STRATEGY: INDUSTRIAL MARKET SELECTION AND PRODUCT PLANNING
Industrial products are unique in that they are more technical and more complex than their consumer counterparts. Traditionally, the technicality and complexity of industrial products have made the industrial marketers to tend towards product orientation.
To address the problem of production orientation of the traditional industrial marketer, Corey (1976:40-41) proposed four key concepts that the marketer should keep in mind in market selection and product planning. They are discussed below:
- The basic and most important decisions in market /product strategies are those related to the choice of a market or markets to serve. Choice of market is a choice of the customer, competitive, technical, political and social environment in which one elects to compete.
- The form of the product is a variable not a given, in development market/product strategy. Market selection comes first and this is where the development of multiple variations of a particular product comes in.
- The “Product” is what the product does; it is the total package of benefits the customer receives when he buys. According to Corey, the point here is that, the product should not be conceived of narrowly in terms of its primary function.
- The product, in this broad sense will have different meanings to different customer. This consideration is important with regard to both market selection and product, pricing.
Products are developed to fit the need of the market and are modified as those needs change. The marketer evaluates market opportunities and selects viable market segments, which in term determines the direction of product policy.
The secret behind the success of industrial product firms is there core competencies.
According to Day (1992:326), Core competencies are embodied in the superior skills of employees, the technologies they have mastered, the unique ways in which these technologies are combined and the market knowledge that has been accumulated.
IDENTIFYING CORE COMPETENCES

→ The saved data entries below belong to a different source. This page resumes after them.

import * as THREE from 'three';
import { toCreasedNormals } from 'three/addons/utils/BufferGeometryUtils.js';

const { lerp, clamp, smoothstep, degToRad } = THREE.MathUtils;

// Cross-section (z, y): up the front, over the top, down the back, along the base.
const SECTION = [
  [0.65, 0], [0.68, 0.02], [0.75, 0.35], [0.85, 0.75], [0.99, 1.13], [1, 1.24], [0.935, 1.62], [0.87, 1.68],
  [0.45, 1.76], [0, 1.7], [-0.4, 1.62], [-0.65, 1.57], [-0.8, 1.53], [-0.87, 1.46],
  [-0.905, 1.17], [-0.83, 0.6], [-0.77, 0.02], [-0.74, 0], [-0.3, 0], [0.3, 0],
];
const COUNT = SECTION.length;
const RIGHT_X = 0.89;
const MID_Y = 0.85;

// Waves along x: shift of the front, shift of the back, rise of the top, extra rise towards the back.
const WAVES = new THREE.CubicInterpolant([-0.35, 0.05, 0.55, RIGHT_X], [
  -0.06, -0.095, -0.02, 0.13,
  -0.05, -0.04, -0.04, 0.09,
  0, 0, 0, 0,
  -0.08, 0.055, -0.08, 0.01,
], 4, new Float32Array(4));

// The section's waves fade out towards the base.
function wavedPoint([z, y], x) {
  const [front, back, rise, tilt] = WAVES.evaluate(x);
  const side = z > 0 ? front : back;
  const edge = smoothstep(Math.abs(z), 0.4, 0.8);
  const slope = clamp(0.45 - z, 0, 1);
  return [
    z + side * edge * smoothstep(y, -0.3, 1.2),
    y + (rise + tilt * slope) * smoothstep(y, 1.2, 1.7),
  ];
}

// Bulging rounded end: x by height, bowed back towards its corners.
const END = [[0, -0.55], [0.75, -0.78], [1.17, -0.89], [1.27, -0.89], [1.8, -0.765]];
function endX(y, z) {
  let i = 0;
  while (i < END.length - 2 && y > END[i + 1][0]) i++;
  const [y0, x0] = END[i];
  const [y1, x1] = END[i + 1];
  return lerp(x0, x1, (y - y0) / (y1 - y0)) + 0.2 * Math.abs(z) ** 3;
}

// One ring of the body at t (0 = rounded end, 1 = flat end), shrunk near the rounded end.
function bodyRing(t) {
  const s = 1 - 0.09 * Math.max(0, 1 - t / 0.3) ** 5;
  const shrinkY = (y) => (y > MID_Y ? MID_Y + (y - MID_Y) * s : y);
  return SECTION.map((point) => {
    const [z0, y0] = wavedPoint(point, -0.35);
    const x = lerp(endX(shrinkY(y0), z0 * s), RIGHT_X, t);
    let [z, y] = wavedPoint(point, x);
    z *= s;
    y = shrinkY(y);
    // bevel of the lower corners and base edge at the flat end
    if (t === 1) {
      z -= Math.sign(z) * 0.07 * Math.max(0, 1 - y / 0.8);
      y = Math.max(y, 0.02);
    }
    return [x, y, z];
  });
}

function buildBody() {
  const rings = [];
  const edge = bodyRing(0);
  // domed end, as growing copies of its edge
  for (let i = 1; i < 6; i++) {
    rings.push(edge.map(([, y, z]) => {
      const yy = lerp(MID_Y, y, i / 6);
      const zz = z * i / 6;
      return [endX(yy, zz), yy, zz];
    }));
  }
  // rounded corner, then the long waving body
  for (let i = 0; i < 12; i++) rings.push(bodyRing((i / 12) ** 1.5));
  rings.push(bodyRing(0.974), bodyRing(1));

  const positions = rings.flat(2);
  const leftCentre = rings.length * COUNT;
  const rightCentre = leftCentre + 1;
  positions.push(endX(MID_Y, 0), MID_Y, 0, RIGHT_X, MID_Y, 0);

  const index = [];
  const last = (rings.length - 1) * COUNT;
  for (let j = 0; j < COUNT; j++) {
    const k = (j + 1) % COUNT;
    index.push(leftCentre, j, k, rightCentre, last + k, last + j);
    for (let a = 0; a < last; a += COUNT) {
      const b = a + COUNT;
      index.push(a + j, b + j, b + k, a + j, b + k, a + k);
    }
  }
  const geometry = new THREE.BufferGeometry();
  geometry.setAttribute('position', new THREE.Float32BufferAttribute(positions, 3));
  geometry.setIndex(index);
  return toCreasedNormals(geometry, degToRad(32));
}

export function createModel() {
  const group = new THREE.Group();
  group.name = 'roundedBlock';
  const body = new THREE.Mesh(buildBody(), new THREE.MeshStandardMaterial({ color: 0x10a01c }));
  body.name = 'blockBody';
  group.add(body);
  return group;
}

There are three ways of identifying core competencies of a firm
- Core competence provides potential access to an array of markets

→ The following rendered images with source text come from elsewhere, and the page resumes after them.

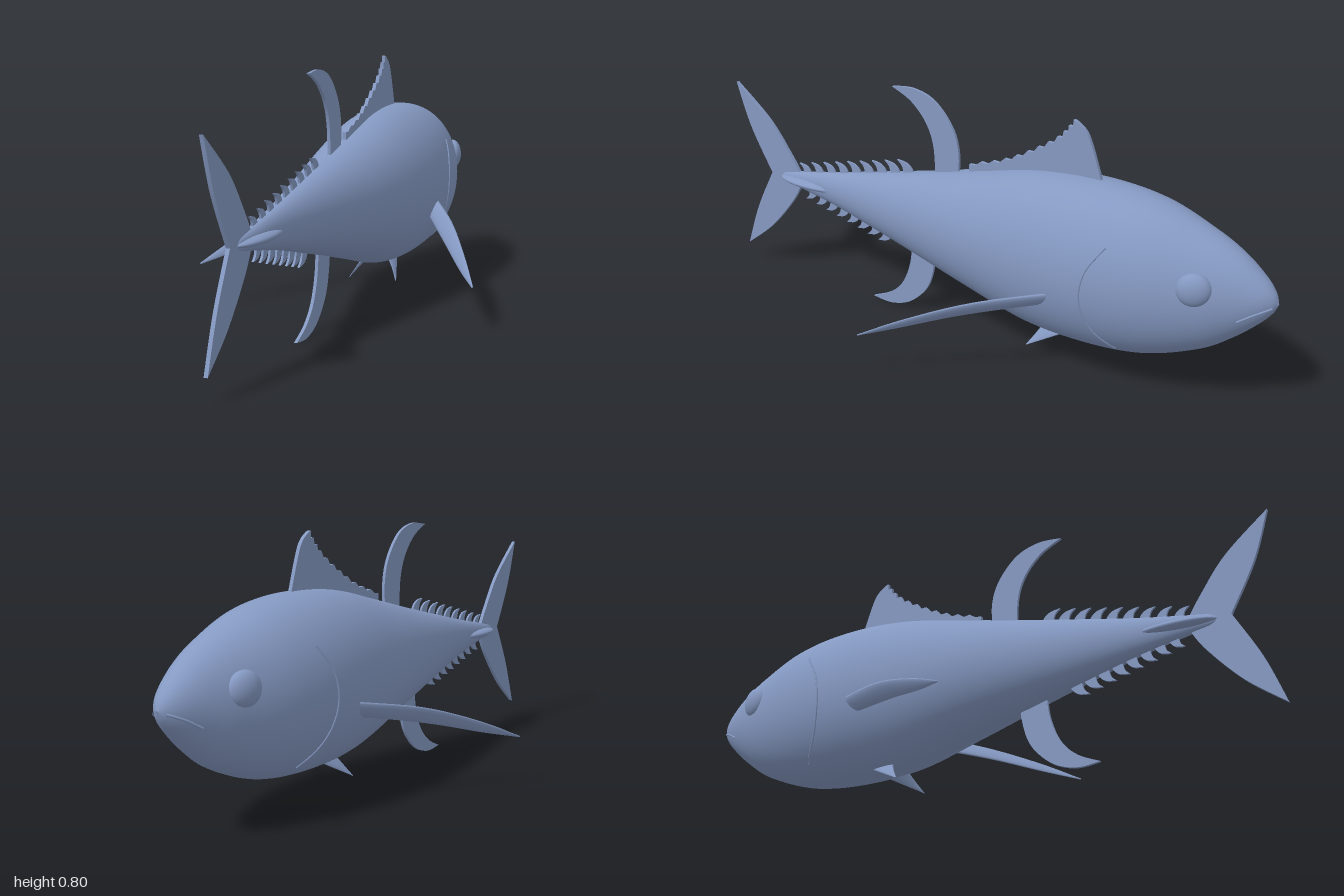
import * as THREE from 'three';

const V = (x, y, z) => new THREE.Vector3(x, y, z);

// Body stations from nose to tail: z, top y, bottom y, half width
const STATIONS = [
  [-1, 0.378, 0.376, 0.001], [-0.985, 0.412, 0.345, 0.026], [-0.95, 0.451, 0.304, 0.054],
  [-0.88, 0.505, 0.241, 0.089], [-0.786, 0.552, 0.178, 0.128], [-0.62, 0.61, 0.117, 0.178],
  [-0.43, 0.631, 0.098, 0.197], [-0.22, 0.617, 0.11, 0.186], [0, 0.567, 0.166, 0.154],
  [0.2, 0.519, 0.219, 0.113], [0.4, 0.474, 0.27, 0.072], [0.58, 0.434, 0.314, 0.039],
  [0.73, 0.405, 0.342, 0.021], [0.8, 0.391, 0.354, 0.012], [0.825, 0.373, 0.371, 0.001],
];
const heights = new THREE.CatmullRomCurve3(
  STATIONS.map(([z, t, b]) => V(z, (t + b) / 2, (t - b) / 2)), false, 'catmullrom');
const widths = new THREE.CatmullRomCurve3(
  STATIONS.map((s) => V(s[3], 0, 0)), false, 'catmullrom');

function station(t) {
  const h = heights.getPoint(t);
  return { z: h.x, cy: h.y, hy: h.z, w: widths.getPoint(t).x };
}

// Half width of the body at a given height and length
function sideX(y, z) {
  let lo = 0, hi = 1;
  for (let i = 0; i < 30; i++) {
    const m = (lo + hi) / 2;
    if (station(m).z < z) lo = m; else hi = m;
  }
  const s = station(lo);
  return s.w * Math.sqrt(Math.max(0, 1 - ((y - s.cy) / s.hy) ** 2));
}

// Smooth skin over closed rings of equal point count
function loft(rings) {
  const n = rings[0].length, index = [];
  for (let i = 0; i < rings.length - 1; i++) {
    for (let j = 0; j < n; j++) {
      const a = i * n + j, b = i * n + (j + 1) % n;
      index.push(a, b, a + n, b, b + n, a + n);
    }
  }
  const g = new THREE.BufferGeometry().setFromPoints(rings.flat());
  g.setIndex(index);
  g.computeVertexNormals();
  return g;
}

// Lens-shaped blade between a leading and a trailing edge
function blade(lead, trail, thickness) {
  const L = new THREE.CatmullRomCurve3(lead), T = new THREE.CatmullRomCurve3(trail);
  const dir = lead[lead.length - 1].clone().sub(lead[0]);
  const rings = [];
  for (let i = 0; i <= 16; i++) {
    const t = i / 16, p = L.getPoint(t), q = T.getPoint(t);
    const mid = p.clone().add(q).multiplyScalar(0.5);
    const half = p.clone().sub(q).multiplyScalar(0.5);
    const up = dir.clone().cross(half).normalize().multiplyScalar(thickness * (1 - 0.8 * t));
    rings.push(Array.from({ length: 12 }, (_, j) => {
      const a = j / 12 * Math.PI * 2;
      return mid.clone().addScaledVector(half, Math.cos(a)).addScaledVector(up, Math.sin(a));
    }));
  }
  return loft(rings);
}

// Thin upright fin on the centre plane; each edge is a smooth run of [z, y]
function uprightFin(edges, depth = 0.01) {
  const shape = new THREE.Shape();
  shape.moveTo(...edges[0][0]);
  edges.forEach((edge, i) => {
    const pts = edge.map((p) => new THREE.Vector2(...p));
    if (i > 0) shape.lineTo(pts[0].x, pts[0].y);
    if (pts.length > 2) shape.splineThru(pts.slice(1));
    else if (pts.length === 2) shape.lineTo(pts[1].x, pts[1].y);
  });
  const g = new THREE.ExtrudeGeometry(shape, { depth, bevelEnabled: false, curveSegments: 10 });
  return g.translate(0, 0, -depth / 2).rotateY(-Math.PI / 2);
}

export function createModel() {
  const group = new THREE.Group();
  const skin = new THREE.MeshStandardMaterial({ color: 0x8599c2 });
  skin.name = 'blue grey skin';
  const add = (name, geometry) => {
    const mesh = new THREE.Mesh(geometry, skin);
    mesh.name = name;
    group.add(mesh);
    return mesh;
  };

  // Body
  const rings = [];
  for (let i = 0; i <= 112; i++) {
    const s = station(i / 112);
    rings.push(Array.from({ length: 64 }, (_, j) => {
      const a = j / 64 * Math.PI * 2;
      return V(s.w * Math.cos(a), s.cy + s.hy * Math.sin(a), s.z);
    }));
  }
  add('body', loft(rings));

  // Side keels at the tail root
  const keel = add('tailKeel', new THREE.SphereGeometry(1, 32, 20));
  keel.scale.set(0.046, 0.017, 0.14);
  keel.position.set(0, 0.372, 0.68);

  // First dorsal fin with a stepped rear edge
  const steps = [];
  const rear = new THREE.CatmullRomCurve3(
    [V(-0.337, 0.797, 0), V(-0.29, 0.74, 0), V(-0.2, 0.678, 0), V(-0.09, 0.62, 0), V(0.03, 0.582, 0)]);
  for (let i = 0; i < 11; i++) {
    const p = rear.getPoint(i / 11), q = rear.getPoint((i + 0.75) / 11);
    steps.push([[p.x + 0.006, p.y + 0.004]], [[q.x - 0.005, q.y - 0.002]]);
  }
  add('firstDorsalFin', uprightFin([
    [[0.035, 0.53], [-0.42, 0.6]], [[-0.43, 0.628], [-0.383, 0.757], [-0.342, 0.797]],
    ...steps, [[0.035, 0.582]],
  ], 0.012));

  // Second dorsal and anal fins, sickle shaped
  add('secondDorsalFin', uprightFin([
    [[0.08, 0.5], [0.075, 0.607], [0.10, 0.69], [0.166, 0.765], [0.246, 0.793], [0.328, 0.787]],
    [[0.328, 0.787], [0.255, 0.75], [0.198, 0.687], [0.17, 0.607], [0.165, 0.48]],
  ]));
  add('analFin', uprightFin([
    [[0.172, 0.27], [0.176, 0.19], [0.205, 0.1], [0.273, 0.03], [0.353, 0.001], [0.432, 0.006]],
    [[0.432, 0.006], [0.36, 0.04], [0.305, 0.095], [0.272, 0.18], [0.262, 0.28]],
  ]));

  // Tail fin
  add('tailFin', uprightFin([
    [[0.73, 0.39], [0.775, 0.46], [0.86, 0.57], [0.998, 0.685]],
    [[0.998, 0.685], [0.945, 0.53], [0.862, 0.375]],
    [[0.862, 0.375], [0.94, 0.225], [0.998, 0.07]],
    [[0.998, 0.07], [0.88, 0.165], [0.775, 0.285], [0.73, 0.36]],
  ], 0.012));

  // Finlets above and below the tail root
  const finlets = (name, count, z0, z1, y0, y1, s) => {
    for (let i = 0; i < count; i++) {
      const f = i / (count - 1), z = z0 + (z1 - z0) * f, y = y0 + (y1 - y0) * f;
      const k = 1.05 - 0.25 * f;
      const at = (dz, dy) => [z + dz * k, y + s * dy * k];
      add(name, uprightFin([
        [at(-0.02, -0.025), at(-0.012, 0.01), at(0.01, 0.03), at(0.045, 0.036)],
        [at(0.045, 0.036), at(0.026, 0.016), at(0.018, -0.025)],
      ], 0.007));
    }
  };
  finlets('upperFinlet', 9, 0.27, 0.7, 0.5, 0.407, 1);
  finlets('lowerFinlet', 8, 0.36, 0.68, 0.264, 0.337, -1);

  for (const s of [1, -1]) {
    const side = s > 0 ? 'left' : 'right';
    const flip = (pts) => pts.map(([x, y, z]) => V(s * x, y, z));

    // Pectoral fin
    add(side + 'PectoralFin', blade(
      flip([[0.165, 0.322, -0.4], [0.3, 0.276, -0.16], [0.4, 0.205, 0.035], [0.457, 0.149, 0.152]]),
      flip([[0.165, 0.265, -0.33], [0.29, 0.216, -0.11], [0.39, 0.169, 0.055], [0.455, 0.145, 0.154]]),
      0.01));

    // Pelvic fin
    add(side + 'PelvicFin', blade(
      flip([[0.035, 0.13, -0.38], [0.062, 0.088, -0.3], [0.084, 0.052, -0.23]]),
      flip([[0.035, 0.13, -0.27], [0.062, 0.09, -0.25], [0.083, 0.051, -0.226]]),
      0.006));

    // Eye bulge
    const eye = add(side + 'Eye', new THREE.SphereGeometry(1, 32, 20));
    eye.scale.set(0.03, 0.052, 0.052);
    eye.position.set(s * 0.114, 0.414, -0.787);
    eye.rotation.y = s * 0.35;

    // Raised lines following the skin: gill edge and mouth
    const ridge = (name, pts, radius) => {
      const guide = new THREE.CatmullRomCurve3(pts.map(([z, y]) => V(0, y, z)));
      const path = guide.getPoints(14).map((p) => V(s * sideX(p.y, p.z), p.y, p.z));
      add(side + name, new THREE.TubeGeometry(new THREE.CatmullRomCurve3(path), 32, radius, 6));
    };
    ridge('GillEdge', [[-0.53, 0.5], [-0.48, 0.42], [-0.465, 0.33], [-0.49, 0.23], [-0.55, 0.15]], 0.0035);
    ridge('MouthEdge', [[-0.988, 0.37], [-0.95, 0.352], [-0.905, 0.325]], 0.004);
  }
  return group;
}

- A core competence should make an important contribution to the perceived customer benefits of the firm’s and product.
- A core competence should be difficult for competitors to initiate.
Even though rivals might acquire the same production equipments or some of the technologies that contribute to the competence of the company, they might encounter severe difficulty in duplicating the company’s internal pattern of coordination and learning.
Quinn (1992:185) identified three common characteristics that make core competencies difficult to imitate.
STRATEGIC CHOICES OF PRODUCT MARKET
A manufacturer usually considers his strengths and weaknesses in selecting his market. Some other strengths of an individual. Company may be:
- Company reputation
- Company size
- Company financial capability / production resources
- Managerial capability
HORIZONTAL PRODUCT/MARKET CHOICE
Some of the key decision that the marketer has to make with regards to Horizontal product/market selection is:
Diversifying into new markets, in which case answers must be found to the following pertinent questions:
(a) Does the market have high growth potential?
(b) How difficult is it for competitors to enter the market?
(c) Product Market positioning
(d) Product line proliferation
VERTICAL PRODUCT/MARKET CHOICE
It is also of strategic importance for the industrial marketer to choose the market level at which he will enter the market.
The starting point for this vertical product market choice is determination of the level at which the product concept would be meaningful. The pertinent questions are:
(a) Is there possibility that market development can be aborted by poor product quality or by product use?
(b) Where are the points in the manufacturing chain where quality risks exist?
(c) Can the company minimize risk by taxing responsibility itself for the step in the manufacturing process?
Product service is a very important competitive tool in industrial marketing. The marketer is advised to always take a total concept view of the product, recognizing the services that augment the product offering such as after-sale service.
Through their service operations manufacturers can also gather and analyze product performance data.